[What you should do] In the records below, some lines hold the word "return". Copy each of those lines.

[Record set]
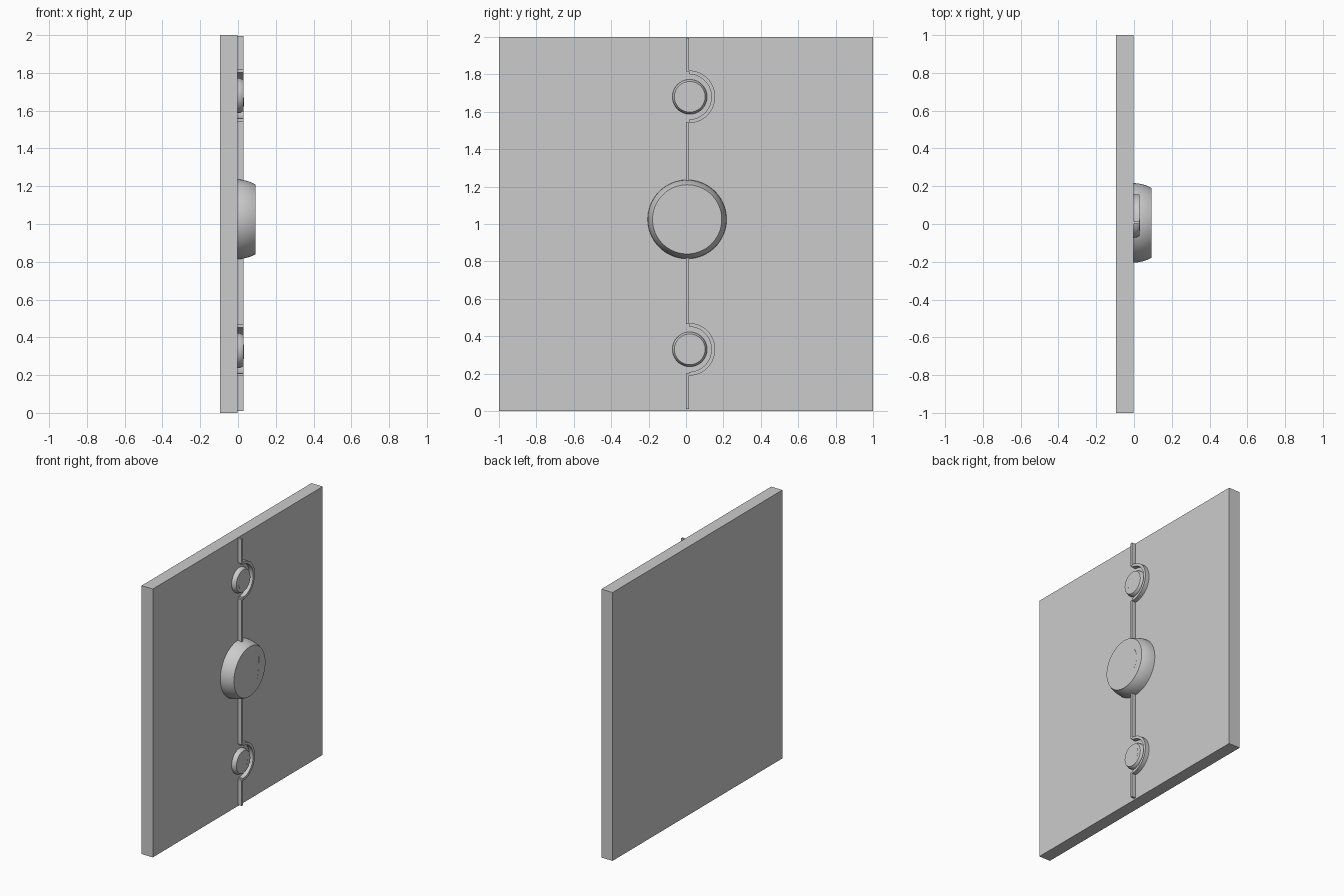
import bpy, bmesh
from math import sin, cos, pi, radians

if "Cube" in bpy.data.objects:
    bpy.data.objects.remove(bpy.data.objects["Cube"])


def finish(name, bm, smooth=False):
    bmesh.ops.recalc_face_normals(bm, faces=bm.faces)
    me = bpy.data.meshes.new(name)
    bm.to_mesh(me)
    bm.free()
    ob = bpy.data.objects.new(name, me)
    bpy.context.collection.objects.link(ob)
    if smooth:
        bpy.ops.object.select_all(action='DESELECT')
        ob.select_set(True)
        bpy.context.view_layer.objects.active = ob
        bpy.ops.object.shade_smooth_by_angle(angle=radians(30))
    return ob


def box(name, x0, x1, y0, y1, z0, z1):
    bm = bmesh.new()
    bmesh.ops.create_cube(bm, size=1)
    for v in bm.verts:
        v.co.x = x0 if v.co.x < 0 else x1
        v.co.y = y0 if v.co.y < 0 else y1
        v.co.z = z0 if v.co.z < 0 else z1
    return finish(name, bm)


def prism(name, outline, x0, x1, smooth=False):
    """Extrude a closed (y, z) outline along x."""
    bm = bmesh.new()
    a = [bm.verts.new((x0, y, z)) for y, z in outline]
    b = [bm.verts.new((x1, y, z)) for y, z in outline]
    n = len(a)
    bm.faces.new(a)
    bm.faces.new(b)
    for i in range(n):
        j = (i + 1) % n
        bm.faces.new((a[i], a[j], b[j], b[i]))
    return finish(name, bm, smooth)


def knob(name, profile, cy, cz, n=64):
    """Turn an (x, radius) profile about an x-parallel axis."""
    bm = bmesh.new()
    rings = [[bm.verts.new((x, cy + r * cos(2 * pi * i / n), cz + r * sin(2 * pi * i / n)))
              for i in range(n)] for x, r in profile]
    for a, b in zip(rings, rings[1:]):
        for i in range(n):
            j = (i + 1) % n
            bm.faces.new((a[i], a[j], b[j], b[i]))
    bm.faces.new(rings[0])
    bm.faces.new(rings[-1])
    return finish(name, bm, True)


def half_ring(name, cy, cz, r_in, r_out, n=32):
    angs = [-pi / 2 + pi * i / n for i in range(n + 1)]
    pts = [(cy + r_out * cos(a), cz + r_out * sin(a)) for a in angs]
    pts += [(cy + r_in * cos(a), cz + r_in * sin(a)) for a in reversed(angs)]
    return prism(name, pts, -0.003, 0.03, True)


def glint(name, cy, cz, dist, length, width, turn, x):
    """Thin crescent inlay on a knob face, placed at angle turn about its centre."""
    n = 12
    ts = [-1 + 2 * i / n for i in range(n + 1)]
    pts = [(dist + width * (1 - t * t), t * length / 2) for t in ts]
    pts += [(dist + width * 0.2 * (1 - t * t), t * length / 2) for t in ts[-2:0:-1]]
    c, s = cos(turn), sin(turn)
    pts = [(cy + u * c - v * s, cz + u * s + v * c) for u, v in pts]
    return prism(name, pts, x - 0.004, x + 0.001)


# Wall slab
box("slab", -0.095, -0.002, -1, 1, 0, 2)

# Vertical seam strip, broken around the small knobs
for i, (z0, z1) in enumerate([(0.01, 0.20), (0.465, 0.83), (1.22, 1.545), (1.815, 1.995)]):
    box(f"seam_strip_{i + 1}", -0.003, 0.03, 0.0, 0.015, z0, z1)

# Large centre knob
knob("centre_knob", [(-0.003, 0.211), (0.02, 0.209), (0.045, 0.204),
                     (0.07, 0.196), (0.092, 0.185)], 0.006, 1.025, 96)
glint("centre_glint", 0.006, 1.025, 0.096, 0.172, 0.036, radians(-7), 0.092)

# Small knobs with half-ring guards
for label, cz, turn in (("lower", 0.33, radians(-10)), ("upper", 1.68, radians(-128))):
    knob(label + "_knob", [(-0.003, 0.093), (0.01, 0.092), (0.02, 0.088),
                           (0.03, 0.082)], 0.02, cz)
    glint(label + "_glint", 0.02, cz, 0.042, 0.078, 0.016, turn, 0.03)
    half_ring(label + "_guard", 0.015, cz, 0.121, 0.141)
...
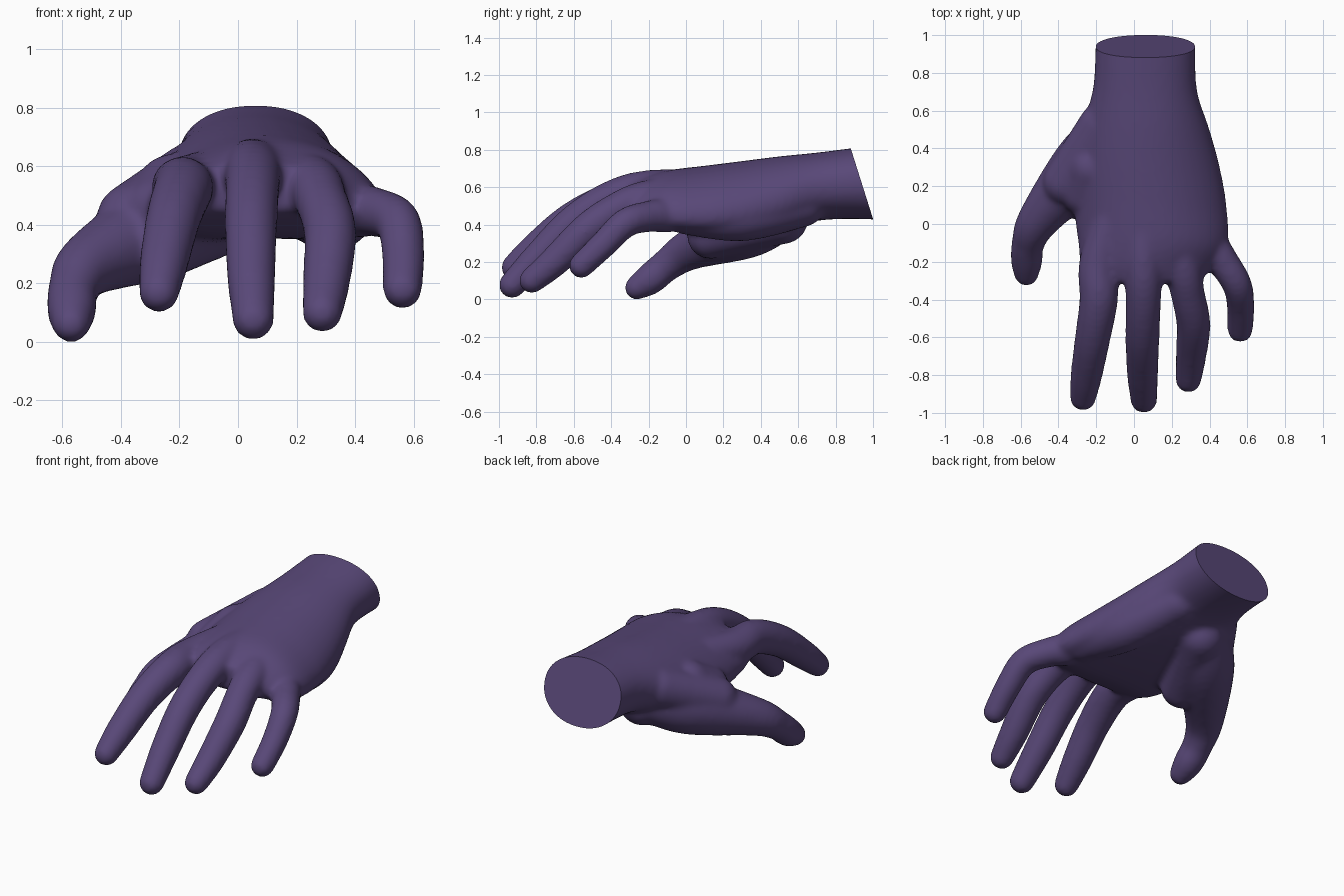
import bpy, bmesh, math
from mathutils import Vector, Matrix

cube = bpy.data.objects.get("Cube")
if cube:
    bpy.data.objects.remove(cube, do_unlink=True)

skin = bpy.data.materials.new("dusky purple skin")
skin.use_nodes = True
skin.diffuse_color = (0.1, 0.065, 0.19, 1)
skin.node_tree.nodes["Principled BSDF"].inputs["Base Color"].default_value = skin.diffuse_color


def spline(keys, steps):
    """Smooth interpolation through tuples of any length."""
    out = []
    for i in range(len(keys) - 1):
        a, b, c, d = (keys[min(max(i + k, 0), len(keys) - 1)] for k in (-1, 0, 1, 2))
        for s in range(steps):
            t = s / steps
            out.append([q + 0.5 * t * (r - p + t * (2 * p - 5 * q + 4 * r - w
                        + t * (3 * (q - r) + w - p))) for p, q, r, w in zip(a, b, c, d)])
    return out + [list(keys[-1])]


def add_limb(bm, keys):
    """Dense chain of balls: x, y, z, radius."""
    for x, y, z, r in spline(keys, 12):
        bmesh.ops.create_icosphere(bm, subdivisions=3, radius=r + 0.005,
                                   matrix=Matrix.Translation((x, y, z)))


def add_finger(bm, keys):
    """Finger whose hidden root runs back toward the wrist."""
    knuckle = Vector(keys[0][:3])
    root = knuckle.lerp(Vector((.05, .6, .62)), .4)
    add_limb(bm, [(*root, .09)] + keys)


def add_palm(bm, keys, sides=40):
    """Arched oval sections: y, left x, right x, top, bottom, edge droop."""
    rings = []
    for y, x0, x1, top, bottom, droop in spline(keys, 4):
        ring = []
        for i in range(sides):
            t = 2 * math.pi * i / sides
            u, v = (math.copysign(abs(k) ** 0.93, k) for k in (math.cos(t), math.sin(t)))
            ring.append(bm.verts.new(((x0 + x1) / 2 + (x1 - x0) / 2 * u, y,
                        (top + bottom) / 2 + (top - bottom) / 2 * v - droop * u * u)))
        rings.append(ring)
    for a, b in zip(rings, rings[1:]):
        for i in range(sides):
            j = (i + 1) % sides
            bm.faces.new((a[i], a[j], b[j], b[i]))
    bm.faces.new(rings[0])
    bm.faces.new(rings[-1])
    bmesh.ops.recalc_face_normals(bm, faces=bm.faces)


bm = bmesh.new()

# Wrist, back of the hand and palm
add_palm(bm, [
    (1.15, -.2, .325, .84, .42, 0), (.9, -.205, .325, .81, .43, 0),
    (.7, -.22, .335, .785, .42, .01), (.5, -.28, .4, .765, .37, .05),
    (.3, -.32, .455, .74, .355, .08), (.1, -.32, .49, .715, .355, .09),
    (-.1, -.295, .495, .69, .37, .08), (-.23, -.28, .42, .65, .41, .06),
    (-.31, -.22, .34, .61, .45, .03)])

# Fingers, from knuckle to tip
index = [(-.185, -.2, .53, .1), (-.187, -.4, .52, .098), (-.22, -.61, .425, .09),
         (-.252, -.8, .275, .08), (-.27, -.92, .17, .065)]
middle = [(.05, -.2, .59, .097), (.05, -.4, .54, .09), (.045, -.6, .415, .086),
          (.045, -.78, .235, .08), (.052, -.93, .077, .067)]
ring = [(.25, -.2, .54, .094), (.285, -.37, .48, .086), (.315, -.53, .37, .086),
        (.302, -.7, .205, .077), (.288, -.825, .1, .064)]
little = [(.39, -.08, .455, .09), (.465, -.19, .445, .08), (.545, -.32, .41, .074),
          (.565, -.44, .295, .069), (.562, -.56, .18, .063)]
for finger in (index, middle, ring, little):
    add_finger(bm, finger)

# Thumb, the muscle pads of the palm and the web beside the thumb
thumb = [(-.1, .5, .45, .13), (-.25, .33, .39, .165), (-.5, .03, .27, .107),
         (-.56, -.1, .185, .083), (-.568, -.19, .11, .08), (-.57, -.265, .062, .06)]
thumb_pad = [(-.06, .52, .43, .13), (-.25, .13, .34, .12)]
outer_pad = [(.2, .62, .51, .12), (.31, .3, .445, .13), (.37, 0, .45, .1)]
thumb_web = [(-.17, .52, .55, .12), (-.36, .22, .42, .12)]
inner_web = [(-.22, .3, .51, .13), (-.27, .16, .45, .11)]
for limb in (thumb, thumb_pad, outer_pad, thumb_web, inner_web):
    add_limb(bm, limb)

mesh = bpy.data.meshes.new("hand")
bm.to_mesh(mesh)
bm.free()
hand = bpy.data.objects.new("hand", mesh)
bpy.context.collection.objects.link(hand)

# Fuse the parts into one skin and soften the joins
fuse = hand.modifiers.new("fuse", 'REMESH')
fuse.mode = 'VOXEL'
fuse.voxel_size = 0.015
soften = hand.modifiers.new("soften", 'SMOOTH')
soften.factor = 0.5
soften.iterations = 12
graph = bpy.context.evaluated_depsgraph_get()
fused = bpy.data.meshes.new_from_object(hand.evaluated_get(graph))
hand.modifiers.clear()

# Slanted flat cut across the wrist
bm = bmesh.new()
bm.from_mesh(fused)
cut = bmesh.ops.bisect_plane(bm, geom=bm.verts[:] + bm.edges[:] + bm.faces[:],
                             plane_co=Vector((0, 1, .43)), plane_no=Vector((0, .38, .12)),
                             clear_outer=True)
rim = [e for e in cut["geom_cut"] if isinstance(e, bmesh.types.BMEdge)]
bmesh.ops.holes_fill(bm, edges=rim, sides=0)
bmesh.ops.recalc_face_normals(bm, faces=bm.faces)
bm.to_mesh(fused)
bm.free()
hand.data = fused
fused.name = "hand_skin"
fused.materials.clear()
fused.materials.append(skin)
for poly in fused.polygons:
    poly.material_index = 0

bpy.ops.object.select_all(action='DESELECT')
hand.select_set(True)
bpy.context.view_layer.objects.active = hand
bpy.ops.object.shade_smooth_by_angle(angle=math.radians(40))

[Solution to the exercise]
    return ob
    return finish(name, bm)
    return finish(name, bm, smooth)
    return finish(name, bm, True)
    return prism(name, pts, -0.003, 0.03, True)
    return prism(name, pts, x - 0.004, x + 0.001)
    return out + [list(keys[-1])]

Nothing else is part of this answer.